Last modified on 2 June 2014, at 12:36

EnglishEdit

EtymologyEdit

From Serbo-Croatian kmet.

PronunciationEdit

NounEdit

kmet (plural kmets or kmetovi)

  1. (now historical) A serf on the Balkan peninsula, especially one holding land under the estate system introduced by the Ottomans and retained in some areas by Austria-Hungary.
    • 1876, Arthur John Evans, Through Bosnia and Herzegovina On Foot:
      Suffering from this double disability, social and religious, the Christian ‘kmet,’ or tiller of the soil, is worse off than many a serf in our darkest ages, and lies as completely at the mercy of the Mahometan owner of the soil as if he were a slave.
    • 1997, Michael Palairet, The Balkan Economies c. 1800-1914, Cambridge 2002, p. 206:
      The authorities repeatedly emphasized that the kmet was not bound to his master, to counter allegations equating kmet tenure with servile status.
    • 2012, Christopher Clark, The Sleepwalkers, Penguin 2013, p. 74:
      In any case, the Serbian kmets who remained within the old estate system on the eve of the First World War were not especially badly off by the standards of early twentieth-century peasant Europe […].

Serbo-CroatianEdit

EtymologyEdit

From Proto-Slavic *kъmetь, from Latin comes.

PronunciationEdit

NounEdit

kmȅt m (Cyrillic spelling кме̏т)

  1. peasant (especially feudal)
  2. village major or leader

DeclensionEdit


SloveneEdit

EtymologyEdit

From Proto-Slavic *kъmetь, from Latin comes.

PronunciationEdit

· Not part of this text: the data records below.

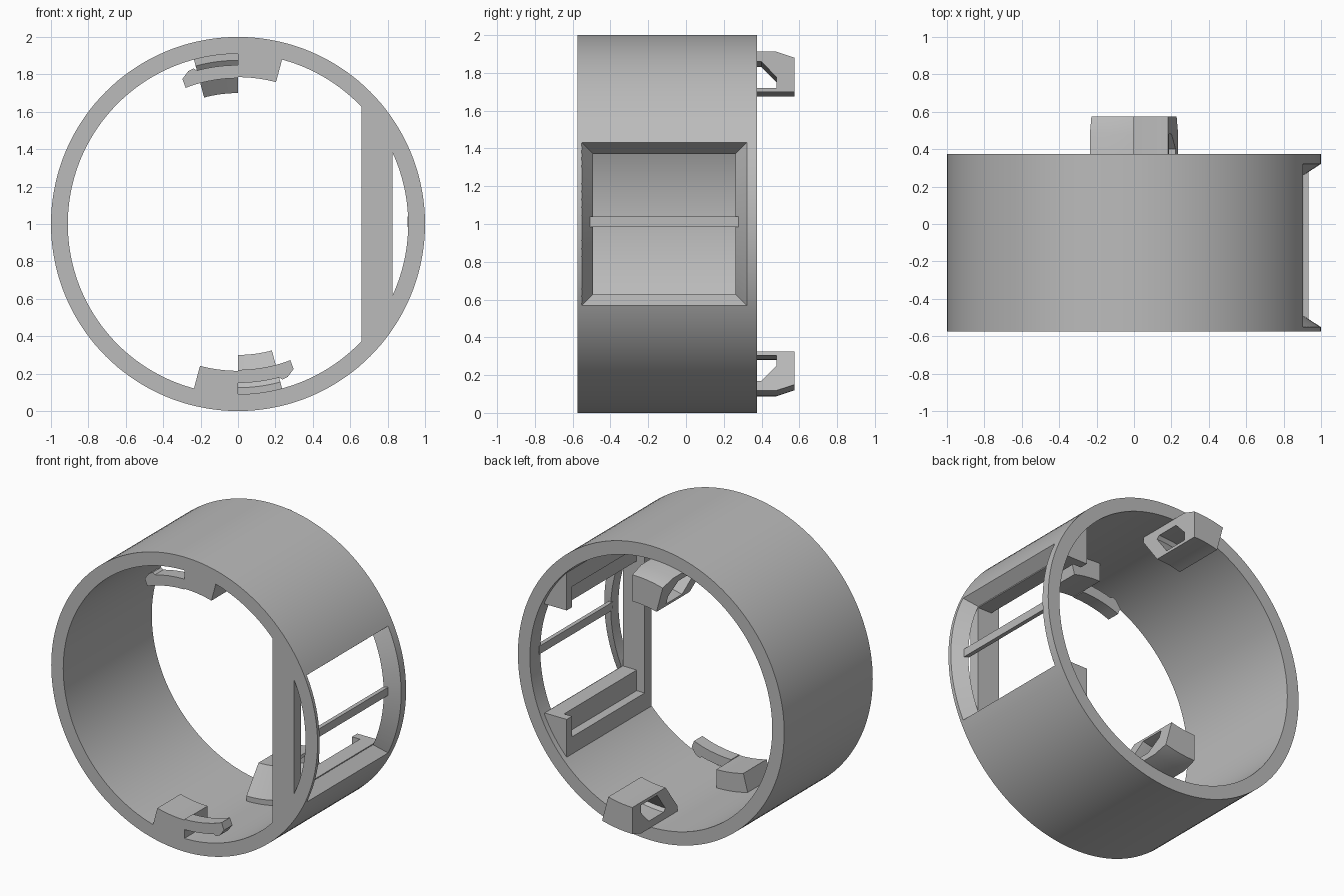
import bpy, bmesh
from math import radians, sin, cos

default = bpy.data.objects.get("Cube")
if default:
    bpy.data.objects.remove(default, do_unlink=True)

grey = bpy.data.materials.new("plain grey")
grey.use_nodes = True
grey.diffuse_color = (0.5, 0.5, 0.5, 1)
grey.node_tree.nodes["Principled BSDF"].inputs["Base Color"].default_value = (0.5, 0.5, 0.5, 1)

FRONT, BACK = -0.575, 0.375


def loft(name, layers, hole=0, closed=False):
    """Join equal cross-sections; the last `hole` points of each are an inner loop."""
    bm = bmesh.new()
    rows = [[bm.verts.new(p) for p in layer] for layer in layers]
    n = len(layers[0]) - hole
    loops = [range(n)] + ([range(n, n + hole)] if hole else [])
    pairs = list(zip(rows, rows[1:])) + ([(rows[-1], rows[0])] if closed else [])
    for a, b in pairs:
        for loop in loops:
            for i, j in zip(loop, list(loop[1:]) + [loop[0]]):
                bm.faces.new((a[i], a[j], b[j], b[i]))
    if not closed:
        for row in (rows[0], rows[-1]):
            if hole:
                for i in range(n):
                    j = (i + 1) % n
                    bm.faces.new((row[i], row[j], row[n + j], row[n + i]))
            else:
                bm.faces.new(row)
    bmesh.ops.recalc_face_normals(bm, faces=bm.faces)
    mesh = bpy.data.meshes.new(name)
    bm.to_mesh(mesh)
    bm.free()
    mesh.materials.append(grey)
    obj = bpy.data.objects.new(name, mesh)
    bpy.context.collection.objects.link(obj)
    return obj


def polar(r, y, deg):
    """Point at radius r, turned from the top toward +x around the ring axis."""
    a = radians(deg)
    return (r * sin(a), y, 1 + r * cos(a))


def sweep(name, profile, start, end, steps=8, hole=0):
    """Sweep a (y, radius) profile around the ring axis."""
    angles = [start + (end - start) * i / steps for i in range(steps + 1)]
    return loft(name, [[polar(r, y, a) for y, r in profile] for a in angles], hole)


def rect(y0, y1, r0, r1):
    return [(y0, r0), (y1, r0), (y1, r1), (y0, r1)]


def prism(name, outline, y0, y1, side=1):
    """Extrude an (x, height from centre) outline along y."""
    return loft(name, [[(x, y, 1 + side * h) for x, h in outline] for y in (y0, y1)])


def smooth(obj):
    bpy.ops.object.select_all(action='DESELECT')
    obj.select_set(True)
    bpy.context.view_layer.objects.active = obj
    bpy.ops.object.shade_smooth_by_angle(angle=radians(30))


# Main ring
SEGMENTS = 144
ring = loft("ring", [[polar(r, y, 360 * i / SEGMENTS) for y, r in rect(FRONT, BACK, 0.91, 1)]
                     for i in range(SEGMENTS)], closed=True)

# Side window with bevelled reveal, cut through the ring
rim = [(0.88, -0.473, 0.243, 23.6), (1.02, -0.565, 0.335, 25.8)]
layers = []
for i in range(25):
    t = i / 12 - 1
    (ri, a0, a1, ai), (ro, b0, b1, ao) = rim
    layers.append([polar(ri, a0, 90 + t * ai), polar(ri, a1, 90 + t * ai),
                   polar(ro, b1, 90 + t * ao), polar(ro, b0, 90 + t * ao)])
cutter = loft("window_cutter", layers)
cutter.hide_render = True
cut = ring.modifiers.new("window", 'BOOLEAN')
cut.operation, cut.solver, cut.object = 'DIFFERENCE', 'EXACT', cutter
bpy.context.view_layer.objects.active = ring
bpy.ops.object.modifier_apply(modifier=cut.name)
bpy.data.objects.remove(cutter, do_unlink=True)
parts = [ring]

# Crossbar over the window
parts.append(prism("window_crossbar", [(0.905, -0.015), (0.933, -0.015),
                                       (0.933, 0.04), (0.905, 0.04)], -0.51, 0.28))

# Inner frame: front plate, then a ledge, rail and end tab below and above
parts.append(prism("frame_front_plate", [(0.66, -0.683), (0.825, -0.47),
                                         (0.825, 0.47), (0.66, 0.683)], FRONT, -0.5))
for label, side in (("lower", -1), ("upper", 1)):
    parts.append(prism(label + "_rail", [(0.72, 0.61), (0.825, 0.47),
                                         (0.825, 0.37), (0.72, 0.37)], -0.5, 0.28, side))
    parts.append(prism(label + "_ledge", [(0.66, 0.683), (0.72, 0.61),
                                          (0.72, 0.51), (0.66, 0.51)], -0.5, 0.28, side))
    parts.append(prism(label + "_end_tab", [(0.66, 0.683), (0.825, 0.47),
                                            (0.825, 0.37), (0.66, 0.37)], 0.28, 0.337, side))

# Front catches and rear hooks, top and bottom, half a turn apart
HOOK = [(0.09, 0.912), (0.09, 0.875), (0.22, 0.7), (0.575, 0.7), (0.575, 0.88), (0.48, 0.912)]
HOOK_HOLE = [(0.24, 0.86), (0.22, 0.84), (0.31, 0.72), (0.48, 0.72), (0.48, 0.775), (0.4, 0.86)]
ARM = [(0, 0.85), (-4, 0.85), (-8, 0.85), (-12, 0.85), (-15, 0.85), (-16, 0.865),
       (-18, 0.86), (-21, 0.83)]
for label, turn in (("top", 0), ("bottom", 180)):
    parts.append(sweep(label + "_catch_block", rect(FRONT, -0.325, 0.785, 0.93), turn, turn + 15))
    parts.append(loft(label + "_catch_arm",
                      [[polar(r, y, turn + a) for y, r in rect(FRONT, -0.485, 0.78, outer)]
                       for a, outer in ARM]))
    parts.append(sweep(label + "_rear_hook", HOOK + HOOK_HOLE, turn, turn - 15, hole=6))

for part in parts:
    smooth(part)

NounEdit

kmèt m anim (genitive kméta, nominative plural kmétje or kméti)

  1. peasant
  2. (chess) pawn

DeclensionEdit